Townland names across Northern Ireland may be restored - more than 10 years after the Assembly warned the historic local areas could be forgotten.
The 11 amalgamated 'super' councils may be given the option to revive townlands in their districts, 40 years after they were replaced with street addresses.
The Assembly will be urged to back new legislation, giving the local authorities powers to restore names like Ballyore, Crossnenagh, Carrickabolie and Derrynoose.
The move in a private member's bill comes after an Assembly debate in 2002 when parties united to demand greater promotion of ancient townlands.
Phil Flanagan, the MLA behind the bill, which is due to be debated in the Assembly next week, said: "I do not think that you can understate the perilous situation of the townlands.
"There is not a consistency of approach to the promotion and usage of townlands and very many people do not know what townland they live in. For me, that is a serious problem."
Of the estimated total of 9,000 across Ireland, some 5,000 support the prefix 'Bally' and 45 of those have the name 'Ballybeag', which means 'little town', and Fermanagh alone has 2,000.
Mr Flanagan said he had always been under the impression that the townland system was unique to Ireland, although former DUP MLA Oliver Gibson told the Assembly a similar system exists in Sudan. "I have never been, but I will take his word for it. I do not know whether it originated in Sudan or here, but it is a good system," Mr Flanagan added.

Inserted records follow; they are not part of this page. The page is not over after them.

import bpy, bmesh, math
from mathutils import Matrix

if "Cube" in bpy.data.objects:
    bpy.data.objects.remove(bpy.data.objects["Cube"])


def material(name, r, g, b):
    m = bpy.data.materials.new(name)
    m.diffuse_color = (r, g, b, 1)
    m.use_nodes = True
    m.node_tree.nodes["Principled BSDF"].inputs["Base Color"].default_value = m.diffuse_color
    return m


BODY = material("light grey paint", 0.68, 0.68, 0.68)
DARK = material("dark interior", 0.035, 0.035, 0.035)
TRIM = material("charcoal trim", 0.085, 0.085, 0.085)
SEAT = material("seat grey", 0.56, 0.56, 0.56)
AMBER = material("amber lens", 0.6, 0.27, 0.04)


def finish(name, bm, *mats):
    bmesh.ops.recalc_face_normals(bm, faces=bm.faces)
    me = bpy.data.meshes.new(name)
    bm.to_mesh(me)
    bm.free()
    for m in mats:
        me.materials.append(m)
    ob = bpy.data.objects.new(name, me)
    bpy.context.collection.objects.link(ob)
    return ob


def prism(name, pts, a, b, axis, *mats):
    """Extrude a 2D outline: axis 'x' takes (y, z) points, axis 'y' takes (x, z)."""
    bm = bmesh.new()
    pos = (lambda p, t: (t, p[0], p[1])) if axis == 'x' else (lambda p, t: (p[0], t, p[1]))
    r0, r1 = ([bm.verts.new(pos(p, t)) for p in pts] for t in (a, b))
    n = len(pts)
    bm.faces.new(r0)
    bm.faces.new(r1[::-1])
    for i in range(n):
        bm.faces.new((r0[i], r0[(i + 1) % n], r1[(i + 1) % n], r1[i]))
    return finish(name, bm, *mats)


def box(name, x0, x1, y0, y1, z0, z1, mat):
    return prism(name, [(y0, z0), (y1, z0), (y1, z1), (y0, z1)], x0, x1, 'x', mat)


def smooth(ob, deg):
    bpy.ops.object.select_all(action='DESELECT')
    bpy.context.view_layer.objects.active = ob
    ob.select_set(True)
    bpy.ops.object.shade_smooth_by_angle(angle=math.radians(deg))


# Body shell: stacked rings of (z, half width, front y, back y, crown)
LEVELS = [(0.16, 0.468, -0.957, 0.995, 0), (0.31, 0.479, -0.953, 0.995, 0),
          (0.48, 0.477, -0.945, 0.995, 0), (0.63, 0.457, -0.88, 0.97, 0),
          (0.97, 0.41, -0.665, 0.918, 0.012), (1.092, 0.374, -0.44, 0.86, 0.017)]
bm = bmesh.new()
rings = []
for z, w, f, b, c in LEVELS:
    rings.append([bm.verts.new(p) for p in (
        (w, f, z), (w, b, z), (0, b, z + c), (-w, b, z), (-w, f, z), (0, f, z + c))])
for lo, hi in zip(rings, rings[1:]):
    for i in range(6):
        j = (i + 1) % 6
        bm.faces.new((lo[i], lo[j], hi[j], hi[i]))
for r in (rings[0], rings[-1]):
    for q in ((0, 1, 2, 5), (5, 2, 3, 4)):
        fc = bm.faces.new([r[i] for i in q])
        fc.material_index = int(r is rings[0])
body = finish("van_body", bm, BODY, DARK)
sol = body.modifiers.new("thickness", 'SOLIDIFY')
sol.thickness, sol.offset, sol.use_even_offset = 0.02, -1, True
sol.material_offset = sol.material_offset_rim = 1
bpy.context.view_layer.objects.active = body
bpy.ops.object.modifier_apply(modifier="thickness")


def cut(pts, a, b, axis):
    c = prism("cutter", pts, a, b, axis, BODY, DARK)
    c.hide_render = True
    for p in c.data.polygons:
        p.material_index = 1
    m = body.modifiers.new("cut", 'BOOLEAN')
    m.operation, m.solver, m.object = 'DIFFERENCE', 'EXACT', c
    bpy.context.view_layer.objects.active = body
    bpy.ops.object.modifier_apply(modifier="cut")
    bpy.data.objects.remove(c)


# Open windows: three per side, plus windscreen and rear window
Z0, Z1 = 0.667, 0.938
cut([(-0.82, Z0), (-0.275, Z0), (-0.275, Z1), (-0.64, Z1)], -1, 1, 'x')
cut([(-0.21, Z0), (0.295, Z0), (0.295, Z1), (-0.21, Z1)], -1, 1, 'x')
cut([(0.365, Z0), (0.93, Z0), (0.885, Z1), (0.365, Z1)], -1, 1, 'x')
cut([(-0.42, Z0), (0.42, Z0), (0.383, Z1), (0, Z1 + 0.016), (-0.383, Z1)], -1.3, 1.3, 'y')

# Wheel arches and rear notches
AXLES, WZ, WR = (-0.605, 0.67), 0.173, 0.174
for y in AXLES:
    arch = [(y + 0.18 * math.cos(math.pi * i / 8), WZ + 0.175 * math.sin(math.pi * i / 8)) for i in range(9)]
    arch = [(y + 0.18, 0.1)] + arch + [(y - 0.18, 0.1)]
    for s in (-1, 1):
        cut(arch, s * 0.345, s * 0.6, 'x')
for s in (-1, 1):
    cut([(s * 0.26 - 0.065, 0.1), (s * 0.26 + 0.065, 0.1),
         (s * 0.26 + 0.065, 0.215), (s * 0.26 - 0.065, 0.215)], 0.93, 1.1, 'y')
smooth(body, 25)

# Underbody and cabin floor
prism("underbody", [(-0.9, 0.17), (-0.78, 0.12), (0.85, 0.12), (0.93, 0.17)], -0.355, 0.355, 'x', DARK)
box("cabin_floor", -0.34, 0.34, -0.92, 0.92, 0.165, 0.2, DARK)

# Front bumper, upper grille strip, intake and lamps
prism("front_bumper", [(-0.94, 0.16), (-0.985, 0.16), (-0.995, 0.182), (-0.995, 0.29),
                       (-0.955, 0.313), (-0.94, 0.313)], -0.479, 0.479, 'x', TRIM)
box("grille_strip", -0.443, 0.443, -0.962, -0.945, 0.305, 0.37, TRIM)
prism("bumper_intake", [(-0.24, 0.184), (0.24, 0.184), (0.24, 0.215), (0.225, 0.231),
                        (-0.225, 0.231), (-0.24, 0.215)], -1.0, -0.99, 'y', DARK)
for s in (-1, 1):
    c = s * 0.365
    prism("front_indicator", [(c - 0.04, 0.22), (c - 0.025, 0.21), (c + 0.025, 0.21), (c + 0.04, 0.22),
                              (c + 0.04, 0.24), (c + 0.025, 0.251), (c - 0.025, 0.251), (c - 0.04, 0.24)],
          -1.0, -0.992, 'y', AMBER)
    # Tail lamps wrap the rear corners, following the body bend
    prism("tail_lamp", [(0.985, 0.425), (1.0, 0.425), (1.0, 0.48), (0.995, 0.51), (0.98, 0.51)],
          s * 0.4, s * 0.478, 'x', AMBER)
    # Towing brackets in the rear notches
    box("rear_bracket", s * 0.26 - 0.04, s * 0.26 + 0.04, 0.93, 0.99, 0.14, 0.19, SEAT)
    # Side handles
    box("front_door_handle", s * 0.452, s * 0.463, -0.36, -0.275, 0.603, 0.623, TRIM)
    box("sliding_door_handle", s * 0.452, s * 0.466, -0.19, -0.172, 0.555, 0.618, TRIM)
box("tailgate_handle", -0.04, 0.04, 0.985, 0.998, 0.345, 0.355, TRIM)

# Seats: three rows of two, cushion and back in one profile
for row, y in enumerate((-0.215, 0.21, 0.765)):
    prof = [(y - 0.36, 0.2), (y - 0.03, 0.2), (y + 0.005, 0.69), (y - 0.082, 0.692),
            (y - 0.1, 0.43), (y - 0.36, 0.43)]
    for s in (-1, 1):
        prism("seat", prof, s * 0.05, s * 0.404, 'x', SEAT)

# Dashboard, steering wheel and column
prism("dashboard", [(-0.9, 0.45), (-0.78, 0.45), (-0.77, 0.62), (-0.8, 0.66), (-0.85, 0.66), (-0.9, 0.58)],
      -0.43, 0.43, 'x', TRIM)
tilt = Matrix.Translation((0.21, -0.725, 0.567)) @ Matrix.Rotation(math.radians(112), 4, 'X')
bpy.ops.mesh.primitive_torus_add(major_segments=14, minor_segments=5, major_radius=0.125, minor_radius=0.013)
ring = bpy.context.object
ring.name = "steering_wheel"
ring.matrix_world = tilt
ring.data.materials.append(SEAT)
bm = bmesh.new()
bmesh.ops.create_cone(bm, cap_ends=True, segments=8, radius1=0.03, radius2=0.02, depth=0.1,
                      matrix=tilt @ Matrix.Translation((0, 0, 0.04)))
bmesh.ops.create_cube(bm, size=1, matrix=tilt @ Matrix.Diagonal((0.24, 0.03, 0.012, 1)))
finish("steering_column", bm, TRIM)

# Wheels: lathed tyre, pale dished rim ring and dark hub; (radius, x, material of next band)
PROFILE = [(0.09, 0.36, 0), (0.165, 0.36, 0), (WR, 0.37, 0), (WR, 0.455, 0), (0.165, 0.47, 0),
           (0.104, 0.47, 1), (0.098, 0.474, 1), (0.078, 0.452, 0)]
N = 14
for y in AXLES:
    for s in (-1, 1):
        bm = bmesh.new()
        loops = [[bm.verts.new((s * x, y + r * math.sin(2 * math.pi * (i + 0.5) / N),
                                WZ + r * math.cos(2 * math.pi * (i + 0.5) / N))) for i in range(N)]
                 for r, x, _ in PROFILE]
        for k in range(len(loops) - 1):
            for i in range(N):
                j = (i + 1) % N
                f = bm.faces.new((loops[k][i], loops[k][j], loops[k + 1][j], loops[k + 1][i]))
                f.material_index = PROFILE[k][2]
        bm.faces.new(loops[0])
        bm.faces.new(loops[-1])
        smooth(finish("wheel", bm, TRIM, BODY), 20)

"Many people across the North have lamented the fact that the usage of townlands has largely ceased since the policy change of the early 1970s. The change that I am proposing would allow councils, if they so wished, to put townlands back to use as the principal part of the address."
The Fermanagh and South Tyrone MLA has already carried out his own consultation exercise, which he said showed there is strong demand for the greater promotion and protection of townlands.
"Over 80 responses to the consultation were received, including responses from individuals, groups, political parties and local councils and the majority were supportive," he said.